Developing motor engrams happens over time and through lots of those reps we talked about earlier. However, it's not just reps. Scientists who study human movement tell us that developing a motor engram requires those reps to be precise and at the power and speed with which you intend to use them. You're building a dedicated memory in your brain, so you don't need anything involved that doesn't pertain to that memory. You develop fast movement by doing what you intend to do.

Many martial artists believe that their skills are enhanced by adding variables such as an unstable surface. Science tested that and found that you will indeed become better at performing on the unstable surface – however, those skills don't translate to a stable surface. That's because you developed motor engrams not suited to the task.

Pick a single breadwinner technique. Put in a couple of hundred reps per training session as precisely as possible for the next few months. Fire it at the speed and power that you intend to use it and deliver it from a practical and solid stance. As much as possible, don't think about it consciously. Just let it fire. Over time you will find that your technique is firing all by itself and that's as fast as you will ever be.

Black Belt Magazine has a storied history that dates back all the way to 1961, making 2021 the 60th Anniversary of the world's leading magazine of martial arts. To celebrate six decades of legendary martial arts coverage, take a trip down memory lane by scrolling through some of the most influential covers ever published. From the creators of martial art styles, to karate tournament heroes, to superstars on the silver screen, and everything in between, the iconic covers of Black Belt Magazine act as a time capsule for so many important moments and figures in martial arts history. Keep reading to view the full list of these classic issues.

Keep Reading Show less
Daily Guardian

Brandon "The Truth" Vera has run roughshod over the ONE Championship heavyweight division since his arrival. With knockouts in each of his performances in the division, Vera has taken the mantle and led the charge as the ONE Heavyweight World Champion.

On Saturday, May 15, at ONE: Dangal, a new challenger arises in "Singh" Arjan Bhullar.

Bhullar made a statement in his ONE debut against Mauro Cerilli, and now he'll get an opportunity at the gold in the main event of ONE's latest entry of their exciting 2021 campaign.

The American Kickboxing Academy athlete is a talented grappler. He is a 2010 Commonwealth Games gold medalist and has enjoyed success since transitioning into mixed martial arts. However, a World Championship has eluded him thus far, and it keeps pushing him each day in the gym.

But Vera will not go quietly.

Keep Reading Show less

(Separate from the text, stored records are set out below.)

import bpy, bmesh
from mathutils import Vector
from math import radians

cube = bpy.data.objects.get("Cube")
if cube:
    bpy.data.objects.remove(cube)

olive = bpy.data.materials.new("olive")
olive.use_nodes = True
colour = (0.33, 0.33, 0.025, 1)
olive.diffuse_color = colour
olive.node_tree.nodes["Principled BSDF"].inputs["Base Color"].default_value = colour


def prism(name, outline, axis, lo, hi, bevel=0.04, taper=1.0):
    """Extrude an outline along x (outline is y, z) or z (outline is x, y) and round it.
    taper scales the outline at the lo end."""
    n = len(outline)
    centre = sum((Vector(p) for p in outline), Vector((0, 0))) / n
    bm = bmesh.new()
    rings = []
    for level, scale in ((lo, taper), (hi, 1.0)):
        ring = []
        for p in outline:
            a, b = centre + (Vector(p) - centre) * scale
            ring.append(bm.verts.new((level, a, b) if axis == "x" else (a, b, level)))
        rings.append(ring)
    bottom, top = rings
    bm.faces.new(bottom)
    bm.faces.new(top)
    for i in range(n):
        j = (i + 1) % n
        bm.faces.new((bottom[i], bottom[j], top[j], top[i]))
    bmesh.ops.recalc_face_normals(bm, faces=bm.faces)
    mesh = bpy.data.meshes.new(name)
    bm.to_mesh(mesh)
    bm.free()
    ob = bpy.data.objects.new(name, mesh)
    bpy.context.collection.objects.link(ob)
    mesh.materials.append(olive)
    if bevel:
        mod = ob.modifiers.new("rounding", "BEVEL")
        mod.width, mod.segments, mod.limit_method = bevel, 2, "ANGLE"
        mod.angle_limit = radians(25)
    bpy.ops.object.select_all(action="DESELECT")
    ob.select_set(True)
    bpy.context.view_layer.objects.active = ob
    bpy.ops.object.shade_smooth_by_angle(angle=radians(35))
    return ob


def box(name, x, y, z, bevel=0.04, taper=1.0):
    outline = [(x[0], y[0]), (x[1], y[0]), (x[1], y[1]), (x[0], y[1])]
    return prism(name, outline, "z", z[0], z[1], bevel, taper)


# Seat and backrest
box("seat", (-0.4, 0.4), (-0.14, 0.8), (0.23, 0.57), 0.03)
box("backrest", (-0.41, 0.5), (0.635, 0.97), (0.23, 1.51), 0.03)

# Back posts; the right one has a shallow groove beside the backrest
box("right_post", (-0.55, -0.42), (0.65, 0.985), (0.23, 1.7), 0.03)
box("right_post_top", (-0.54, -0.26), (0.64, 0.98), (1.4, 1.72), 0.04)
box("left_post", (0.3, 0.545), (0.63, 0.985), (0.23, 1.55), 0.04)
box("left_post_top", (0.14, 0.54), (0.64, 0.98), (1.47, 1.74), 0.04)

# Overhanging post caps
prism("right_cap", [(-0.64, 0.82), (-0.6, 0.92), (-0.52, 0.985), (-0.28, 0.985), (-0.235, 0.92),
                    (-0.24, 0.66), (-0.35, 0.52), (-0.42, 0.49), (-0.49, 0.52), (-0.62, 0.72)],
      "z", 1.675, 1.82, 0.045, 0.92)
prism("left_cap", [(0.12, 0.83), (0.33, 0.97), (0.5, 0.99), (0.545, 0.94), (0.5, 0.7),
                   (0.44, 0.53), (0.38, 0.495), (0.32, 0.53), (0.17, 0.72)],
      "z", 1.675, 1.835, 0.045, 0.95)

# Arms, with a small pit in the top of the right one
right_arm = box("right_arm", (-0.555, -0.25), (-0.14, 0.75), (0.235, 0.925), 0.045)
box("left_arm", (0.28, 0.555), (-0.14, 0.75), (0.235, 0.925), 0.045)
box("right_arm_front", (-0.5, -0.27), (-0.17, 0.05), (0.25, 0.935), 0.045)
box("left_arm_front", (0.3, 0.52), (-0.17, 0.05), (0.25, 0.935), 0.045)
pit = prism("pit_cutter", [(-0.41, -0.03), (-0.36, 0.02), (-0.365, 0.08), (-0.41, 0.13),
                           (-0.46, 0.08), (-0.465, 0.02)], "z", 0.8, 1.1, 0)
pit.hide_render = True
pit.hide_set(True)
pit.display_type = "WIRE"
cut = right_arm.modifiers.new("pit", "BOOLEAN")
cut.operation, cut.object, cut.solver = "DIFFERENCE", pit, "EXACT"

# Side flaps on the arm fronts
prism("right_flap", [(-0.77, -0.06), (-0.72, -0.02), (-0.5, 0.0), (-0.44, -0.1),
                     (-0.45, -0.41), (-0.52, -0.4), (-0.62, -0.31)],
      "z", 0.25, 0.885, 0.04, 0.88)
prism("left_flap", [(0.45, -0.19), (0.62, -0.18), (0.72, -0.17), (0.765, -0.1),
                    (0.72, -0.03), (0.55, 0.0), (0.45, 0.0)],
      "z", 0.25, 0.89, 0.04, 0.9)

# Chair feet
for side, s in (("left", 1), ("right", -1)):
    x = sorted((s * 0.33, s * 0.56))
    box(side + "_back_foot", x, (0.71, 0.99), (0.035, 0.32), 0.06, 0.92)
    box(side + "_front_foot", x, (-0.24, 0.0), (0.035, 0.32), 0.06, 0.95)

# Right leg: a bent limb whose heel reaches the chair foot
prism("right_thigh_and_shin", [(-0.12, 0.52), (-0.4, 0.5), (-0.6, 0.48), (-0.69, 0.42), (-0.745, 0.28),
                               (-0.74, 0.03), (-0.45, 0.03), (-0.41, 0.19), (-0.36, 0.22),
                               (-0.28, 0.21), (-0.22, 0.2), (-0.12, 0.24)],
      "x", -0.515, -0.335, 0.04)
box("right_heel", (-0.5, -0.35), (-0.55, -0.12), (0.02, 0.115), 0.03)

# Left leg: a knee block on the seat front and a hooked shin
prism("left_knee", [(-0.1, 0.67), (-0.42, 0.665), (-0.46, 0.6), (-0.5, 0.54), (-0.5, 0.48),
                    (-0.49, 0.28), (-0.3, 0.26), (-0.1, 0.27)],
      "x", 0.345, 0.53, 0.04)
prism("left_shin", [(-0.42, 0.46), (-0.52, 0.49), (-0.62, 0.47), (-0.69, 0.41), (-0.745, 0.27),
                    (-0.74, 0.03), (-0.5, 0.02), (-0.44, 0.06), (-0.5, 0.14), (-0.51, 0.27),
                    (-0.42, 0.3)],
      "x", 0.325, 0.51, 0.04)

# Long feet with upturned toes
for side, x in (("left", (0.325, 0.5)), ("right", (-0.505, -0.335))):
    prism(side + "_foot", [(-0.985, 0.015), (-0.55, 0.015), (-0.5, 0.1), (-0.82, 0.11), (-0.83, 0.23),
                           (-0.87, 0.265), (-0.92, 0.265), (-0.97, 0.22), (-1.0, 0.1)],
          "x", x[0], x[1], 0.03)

Thursday night's Professional Fighters League show from Atlantic City was a mixed bag of results as Olympic champion and defending PFL titleholder Kayla Harrison made quick work of her opponent while former UFC heavyweight champion Fabricio Werdum suffered a controversial loss in his PFL debut. The two-time judo gold medalist did what she does in her women's lightweight bout getting a quick takedown against Mariana Morais, moving into mount and unleashing punches until the referee stopped the fight a minute and a half in.

Werdum looked on a similar trajectory against heavyweight foe Renan Ferreira gaining the early takedown and slowly advancing position. But as he attempted to pass from half-guard into mount, Ferreira reversed him, though Werdum was able to slip into a triangle choke from the bottom appearing to make Ferreira tap. Referee Keith Peterson failed to see it, however.

Keep Reading Show less